• _EXERCISE GOAL_: After locating the line with "mesh = bpy.data.meshes.new(name)" in the data that follows, return it and every later line exactly, up to and including the line with "u, v = (copysign(abs(t)".

Dataset entries
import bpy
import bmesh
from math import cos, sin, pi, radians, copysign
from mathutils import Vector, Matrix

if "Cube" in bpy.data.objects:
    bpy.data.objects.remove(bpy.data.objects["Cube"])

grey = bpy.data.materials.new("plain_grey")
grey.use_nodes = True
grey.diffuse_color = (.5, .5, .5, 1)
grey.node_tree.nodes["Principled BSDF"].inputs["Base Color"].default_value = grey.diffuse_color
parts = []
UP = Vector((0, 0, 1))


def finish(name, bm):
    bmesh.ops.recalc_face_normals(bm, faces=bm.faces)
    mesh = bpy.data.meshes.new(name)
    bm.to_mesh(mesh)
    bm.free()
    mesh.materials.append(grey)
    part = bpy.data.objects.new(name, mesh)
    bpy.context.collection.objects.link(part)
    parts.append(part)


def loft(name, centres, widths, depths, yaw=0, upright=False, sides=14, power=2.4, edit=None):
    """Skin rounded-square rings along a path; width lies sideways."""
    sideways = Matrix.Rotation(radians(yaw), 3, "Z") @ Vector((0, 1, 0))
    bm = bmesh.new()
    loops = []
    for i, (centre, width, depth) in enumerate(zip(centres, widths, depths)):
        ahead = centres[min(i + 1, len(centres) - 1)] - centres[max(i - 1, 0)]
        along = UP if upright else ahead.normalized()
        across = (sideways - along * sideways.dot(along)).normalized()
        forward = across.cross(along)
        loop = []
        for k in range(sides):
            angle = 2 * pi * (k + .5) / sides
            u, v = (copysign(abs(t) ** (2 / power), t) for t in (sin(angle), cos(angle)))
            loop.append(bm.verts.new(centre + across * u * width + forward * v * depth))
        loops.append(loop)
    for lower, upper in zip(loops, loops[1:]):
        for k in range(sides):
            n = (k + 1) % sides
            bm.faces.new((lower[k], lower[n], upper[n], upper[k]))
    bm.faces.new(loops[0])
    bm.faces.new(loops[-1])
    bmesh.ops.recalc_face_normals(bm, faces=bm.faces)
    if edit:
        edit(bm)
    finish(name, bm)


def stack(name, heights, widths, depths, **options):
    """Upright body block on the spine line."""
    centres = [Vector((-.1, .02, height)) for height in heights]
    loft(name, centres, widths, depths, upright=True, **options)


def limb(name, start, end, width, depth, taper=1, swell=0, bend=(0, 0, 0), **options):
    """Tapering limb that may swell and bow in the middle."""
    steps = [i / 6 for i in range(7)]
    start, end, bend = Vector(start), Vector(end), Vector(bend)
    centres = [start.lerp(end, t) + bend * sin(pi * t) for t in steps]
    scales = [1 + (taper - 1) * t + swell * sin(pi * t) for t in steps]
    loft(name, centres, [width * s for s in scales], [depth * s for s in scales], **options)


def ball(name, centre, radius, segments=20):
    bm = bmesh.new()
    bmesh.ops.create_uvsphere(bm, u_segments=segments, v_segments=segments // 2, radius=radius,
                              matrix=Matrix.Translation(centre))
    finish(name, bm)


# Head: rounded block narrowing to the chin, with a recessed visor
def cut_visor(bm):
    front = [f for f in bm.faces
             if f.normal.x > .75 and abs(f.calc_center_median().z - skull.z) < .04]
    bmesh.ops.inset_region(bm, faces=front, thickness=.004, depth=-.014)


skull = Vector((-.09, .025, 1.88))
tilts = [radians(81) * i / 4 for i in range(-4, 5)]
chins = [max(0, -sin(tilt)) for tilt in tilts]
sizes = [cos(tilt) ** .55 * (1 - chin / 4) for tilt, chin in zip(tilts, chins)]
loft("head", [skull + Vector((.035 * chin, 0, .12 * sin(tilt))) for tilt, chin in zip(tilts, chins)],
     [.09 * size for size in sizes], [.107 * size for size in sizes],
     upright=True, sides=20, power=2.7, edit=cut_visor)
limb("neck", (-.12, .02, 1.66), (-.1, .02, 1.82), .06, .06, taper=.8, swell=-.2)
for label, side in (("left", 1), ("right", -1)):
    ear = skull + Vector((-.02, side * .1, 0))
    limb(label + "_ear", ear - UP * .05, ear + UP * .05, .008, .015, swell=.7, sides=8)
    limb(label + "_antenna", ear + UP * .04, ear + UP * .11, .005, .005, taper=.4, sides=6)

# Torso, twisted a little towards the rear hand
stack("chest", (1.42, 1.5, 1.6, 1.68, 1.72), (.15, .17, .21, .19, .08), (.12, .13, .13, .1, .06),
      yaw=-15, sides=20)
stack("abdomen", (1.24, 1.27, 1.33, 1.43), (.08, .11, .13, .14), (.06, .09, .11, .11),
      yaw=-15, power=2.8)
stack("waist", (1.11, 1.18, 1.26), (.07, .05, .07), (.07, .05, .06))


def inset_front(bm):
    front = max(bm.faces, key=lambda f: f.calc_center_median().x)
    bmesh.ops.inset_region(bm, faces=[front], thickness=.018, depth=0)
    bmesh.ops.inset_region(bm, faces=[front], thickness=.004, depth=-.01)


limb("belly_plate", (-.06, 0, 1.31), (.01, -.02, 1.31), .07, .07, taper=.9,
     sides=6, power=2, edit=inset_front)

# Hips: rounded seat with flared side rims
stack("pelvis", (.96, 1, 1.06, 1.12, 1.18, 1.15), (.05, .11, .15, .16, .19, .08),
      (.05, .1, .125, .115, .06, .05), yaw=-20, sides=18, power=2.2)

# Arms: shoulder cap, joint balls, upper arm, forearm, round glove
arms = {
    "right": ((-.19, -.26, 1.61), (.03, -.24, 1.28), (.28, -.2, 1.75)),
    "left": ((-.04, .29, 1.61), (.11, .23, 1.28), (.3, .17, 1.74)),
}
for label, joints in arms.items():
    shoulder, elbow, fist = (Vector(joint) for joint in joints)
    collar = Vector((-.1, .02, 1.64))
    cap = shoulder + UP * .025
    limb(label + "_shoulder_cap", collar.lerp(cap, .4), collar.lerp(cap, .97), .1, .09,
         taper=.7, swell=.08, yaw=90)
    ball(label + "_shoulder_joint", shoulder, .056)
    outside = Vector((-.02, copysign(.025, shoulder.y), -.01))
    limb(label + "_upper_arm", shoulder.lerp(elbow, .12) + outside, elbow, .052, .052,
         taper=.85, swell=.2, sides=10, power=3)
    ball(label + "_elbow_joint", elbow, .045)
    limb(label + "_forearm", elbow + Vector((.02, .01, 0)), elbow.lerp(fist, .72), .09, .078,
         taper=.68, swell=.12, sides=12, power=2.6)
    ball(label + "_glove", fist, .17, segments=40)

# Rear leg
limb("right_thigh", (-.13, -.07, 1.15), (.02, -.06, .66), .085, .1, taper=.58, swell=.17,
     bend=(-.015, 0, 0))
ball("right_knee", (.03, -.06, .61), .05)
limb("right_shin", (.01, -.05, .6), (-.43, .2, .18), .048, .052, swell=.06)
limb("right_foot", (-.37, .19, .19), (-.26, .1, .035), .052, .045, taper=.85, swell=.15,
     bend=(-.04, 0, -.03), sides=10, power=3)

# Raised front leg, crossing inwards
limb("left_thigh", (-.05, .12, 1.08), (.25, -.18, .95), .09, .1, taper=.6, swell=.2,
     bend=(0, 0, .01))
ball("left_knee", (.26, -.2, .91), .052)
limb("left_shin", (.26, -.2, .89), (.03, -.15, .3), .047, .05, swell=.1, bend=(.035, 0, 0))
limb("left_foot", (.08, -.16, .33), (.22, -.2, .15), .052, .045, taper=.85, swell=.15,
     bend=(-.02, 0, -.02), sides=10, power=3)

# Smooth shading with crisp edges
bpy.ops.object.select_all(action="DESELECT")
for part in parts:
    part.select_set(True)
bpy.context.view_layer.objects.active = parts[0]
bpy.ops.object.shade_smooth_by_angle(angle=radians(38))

• _PROBLEM SOLUTION_:
    mesh = bpy.data.meshes.new(name)
    bm.to_mesh(mesh)
    bm.free()
    mesh.materials.append(grey)
    part = bpy.data.objects.new(name, mesh)
    bpy.context.collection.objects.link(part)
    parts.append(part)


def loft(name, centres, widths, depths, yaw=0, upright=False, sides=14, power=2.4, edit=None):
    """Skin rounded-square rings along a path; width lies sideways."""
    sideways = Matrix.Rotation(radians(yaw), 3, "Z") @ Vector((0, 1, 0))
    bm = bmesh.new()
    loops = []
    for i, (centre, width, depth) in enumerate(zip(centres, widths, depths)):
        ahead = centres[min(i + 1, len(centres) - 1)] - centres[max(i - 1, 0)]
        along = UP if upright else ahead.normalized()
        across = (sideways - along * sideways.dot(along)).normalized()
        forward = across.cross(along)
        loop = []
        for k in range(sides):
            angle = 2 * pi * (k + .5) / sides
            u, v = (copysign(abs(t) ** (2 / power), t) for t in (sin(angle), cos(angle)))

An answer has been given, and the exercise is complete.